:: Material for this task ::

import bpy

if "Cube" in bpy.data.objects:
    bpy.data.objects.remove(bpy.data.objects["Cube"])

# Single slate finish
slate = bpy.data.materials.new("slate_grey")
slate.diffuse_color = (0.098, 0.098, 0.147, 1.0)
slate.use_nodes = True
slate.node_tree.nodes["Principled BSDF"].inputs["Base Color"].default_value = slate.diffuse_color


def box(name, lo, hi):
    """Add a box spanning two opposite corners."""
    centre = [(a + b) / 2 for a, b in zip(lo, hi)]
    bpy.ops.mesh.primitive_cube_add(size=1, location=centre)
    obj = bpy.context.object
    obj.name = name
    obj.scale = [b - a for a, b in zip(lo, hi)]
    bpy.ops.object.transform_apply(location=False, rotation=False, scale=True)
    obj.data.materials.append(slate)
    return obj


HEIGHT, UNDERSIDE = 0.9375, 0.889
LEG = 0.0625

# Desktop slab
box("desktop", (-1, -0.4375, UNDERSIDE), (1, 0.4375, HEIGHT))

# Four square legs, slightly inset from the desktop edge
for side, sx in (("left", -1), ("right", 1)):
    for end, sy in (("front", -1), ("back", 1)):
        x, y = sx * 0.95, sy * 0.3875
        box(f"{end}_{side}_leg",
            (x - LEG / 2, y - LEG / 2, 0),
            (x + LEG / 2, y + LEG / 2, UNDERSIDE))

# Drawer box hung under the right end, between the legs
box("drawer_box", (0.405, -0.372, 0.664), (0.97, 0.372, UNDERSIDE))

:::

_Exercise aim_
Write out each line of the data that holds the string "slate".

_Solution for this exercise_
# Single slate finish
slate = bpy.data.materials.new("slate_grey")
slate.diffuse_color = (0.098, 0.098, 0.147, 1.0)
slate.use_nodes = True
slate.node_tree.nodes["Principled BSDF"].inputs["Base Color"].default_value = slate.diffuse_color
    obj.data.materials.append(slate)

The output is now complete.